sleep-furiously-gideon-koppel-2.jpgSleep Furioulsy, 2008

Meanwhile, the shade of another Thomas – the poet R.S. – haunts Sleep Furiously. I imagine him aghast but unsurprised at the temerity of the enterprise, lamenting bitterly that it has come to this. Yet his presence is acknowledged. I think of his poem, The Small Window, from Not That He Brought Flowers (1968):

In Wales there are jewels
To gather, but with the eye
Only. A hill lights up
Suddenly; a field trembles
With colour and goes out
In its turn; in one day
You can witness the extent
Of the spectrum and grow rich

With looking. Have a care;
The wealth is for the few
And chosen. Those who crowd
A small window dirty it
With their breathing, though sublime
And inexhaustible the view.

The final scene before the credits places us in an uninhabited house that carries the traces of its previous occupants still. We look out of a cobwebbed window as the curtains twitch in a time-lapsed flurry, and dusk begins to settle in the house.

As I write, a biting east wind, blowing now for three days straight, is drying the earth and hardening its crust – though the moles push up through still – blowing between the stones of the house and chilling the walls. A milky frozen light hides the mountains and leaches all colour from the hill grass.

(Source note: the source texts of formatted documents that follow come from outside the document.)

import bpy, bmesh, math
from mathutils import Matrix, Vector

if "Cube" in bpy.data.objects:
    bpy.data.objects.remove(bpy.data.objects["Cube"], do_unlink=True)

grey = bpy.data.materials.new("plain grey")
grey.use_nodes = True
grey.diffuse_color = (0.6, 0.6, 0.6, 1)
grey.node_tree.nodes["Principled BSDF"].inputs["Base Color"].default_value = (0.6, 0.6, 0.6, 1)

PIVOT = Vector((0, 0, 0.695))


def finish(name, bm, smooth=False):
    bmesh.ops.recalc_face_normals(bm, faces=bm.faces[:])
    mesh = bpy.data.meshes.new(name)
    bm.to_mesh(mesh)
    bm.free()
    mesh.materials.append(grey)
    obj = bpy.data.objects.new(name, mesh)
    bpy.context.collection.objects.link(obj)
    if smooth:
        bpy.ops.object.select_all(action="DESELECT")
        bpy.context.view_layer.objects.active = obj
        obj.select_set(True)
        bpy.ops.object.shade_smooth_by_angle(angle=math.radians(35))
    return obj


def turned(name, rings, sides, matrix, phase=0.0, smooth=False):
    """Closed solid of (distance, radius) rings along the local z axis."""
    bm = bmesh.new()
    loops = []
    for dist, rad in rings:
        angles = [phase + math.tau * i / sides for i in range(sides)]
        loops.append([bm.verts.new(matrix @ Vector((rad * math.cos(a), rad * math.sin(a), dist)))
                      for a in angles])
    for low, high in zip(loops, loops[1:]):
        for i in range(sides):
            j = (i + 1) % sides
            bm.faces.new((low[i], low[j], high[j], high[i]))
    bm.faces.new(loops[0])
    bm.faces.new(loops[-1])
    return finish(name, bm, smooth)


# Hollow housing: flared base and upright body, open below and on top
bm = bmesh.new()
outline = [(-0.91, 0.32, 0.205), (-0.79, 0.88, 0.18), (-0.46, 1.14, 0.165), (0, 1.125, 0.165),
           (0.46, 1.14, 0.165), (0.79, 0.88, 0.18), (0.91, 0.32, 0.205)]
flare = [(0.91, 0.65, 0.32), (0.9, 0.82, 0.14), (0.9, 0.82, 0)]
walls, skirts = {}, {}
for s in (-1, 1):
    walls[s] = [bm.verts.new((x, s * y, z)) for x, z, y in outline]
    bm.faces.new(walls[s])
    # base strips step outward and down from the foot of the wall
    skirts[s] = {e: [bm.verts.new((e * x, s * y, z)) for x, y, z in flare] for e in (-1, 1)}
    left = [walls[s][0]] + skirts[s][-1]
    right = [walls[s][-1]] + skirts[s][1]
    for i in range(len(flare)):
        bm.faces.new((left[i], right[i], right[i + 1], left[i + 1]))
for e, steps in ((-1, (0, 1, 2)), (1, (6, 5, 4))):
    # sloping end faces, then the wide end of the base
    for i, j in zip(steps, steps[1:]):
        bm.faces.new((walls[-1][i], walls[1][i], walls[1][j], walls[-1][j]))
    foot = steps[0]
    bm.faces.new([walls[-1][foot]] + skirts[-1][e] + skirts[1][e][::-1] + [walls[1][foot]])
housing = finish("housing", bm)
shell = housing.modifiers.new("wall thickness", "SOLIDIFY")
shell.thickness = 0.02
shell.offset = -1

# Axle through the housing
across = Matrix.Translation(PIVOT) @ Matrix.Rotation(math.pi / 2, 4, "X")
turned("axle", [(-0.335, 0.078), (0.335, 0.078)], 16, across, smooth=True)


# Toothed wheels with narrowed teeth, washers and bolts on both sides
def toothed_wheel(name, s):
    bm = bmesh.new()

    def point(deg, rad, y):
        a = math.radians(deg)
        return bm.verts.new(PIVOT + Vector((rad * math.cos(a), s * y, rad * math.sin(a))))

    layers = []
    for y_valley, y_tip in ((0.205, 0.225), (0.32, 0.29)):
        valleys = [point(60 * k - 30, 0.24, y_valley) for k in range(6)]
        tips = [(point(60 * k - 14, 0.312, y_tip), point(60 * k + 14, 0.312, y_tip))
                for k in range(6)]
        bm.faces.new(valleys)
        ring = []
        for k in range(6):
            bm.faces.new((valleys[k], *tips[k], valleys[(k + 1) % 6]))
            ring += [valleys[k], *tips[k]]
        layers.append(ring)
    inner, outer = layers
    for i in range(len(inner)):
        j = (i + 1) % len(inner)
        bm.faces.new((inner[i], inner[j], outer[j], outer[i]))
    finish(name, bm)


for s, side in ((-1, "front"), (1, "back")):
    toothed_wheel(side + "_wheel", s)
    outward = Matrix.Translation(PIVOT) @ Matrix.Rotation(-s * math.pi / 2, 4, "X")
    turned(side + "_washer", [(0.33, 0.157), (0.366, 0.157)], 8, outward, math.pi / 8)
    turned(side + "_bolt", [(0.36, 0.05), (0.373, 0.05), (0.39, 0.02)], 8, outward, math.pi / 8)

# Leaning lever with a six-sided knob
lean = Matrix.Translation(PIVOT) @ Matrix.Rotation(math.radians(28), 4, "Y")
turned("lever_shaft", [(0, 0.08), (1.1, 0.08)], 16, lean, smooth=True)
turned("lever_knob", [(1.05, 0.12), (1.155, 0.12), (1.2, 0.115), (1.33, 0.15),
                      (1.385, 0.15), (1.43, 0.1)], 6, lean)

The very last shot in Sleep Furiously, after all the credits have come and gone, is of an old tree in leaf, tousled by the breeze. Earlier, we have heard John Jones (the library van driver, arriving every third Tuesday in the month), say, as he stands below bustled trees on a blowy Spring day, ‘I called the house awelon – the breeze’. This breeze is the constant, defining sound of the film, a breeze that is indifferent and rejuvenating, a bringer of change, rain and renewal. (For R.S. Thomas this could well be the cold wind of the world, blowing around Iago Prytherch since his farm gate was left open [1]).

One of the film’s culminating scenes finds a farmer collecting a ewe and her two lambs to take them back to shelter in the trailer behind his quad. With the view of the camera static, the action of crooking the ewe’s leg and the pickup of the lamb happens offscreen. As much as these actions, this film is about what remains in shot – the sunlight that glistens in dew on the early spring grass, the dead hill bracken beyond the gate, and the slight heat haze that rises from the earth, promising warmth and life to come.


[1] ‘Invasion on the Farm’, in Song at the Year’s Turning (Hart-Davis, 1956)

Graeme Hobbs lives, works, gardens and makes chapbooks in the borderlands.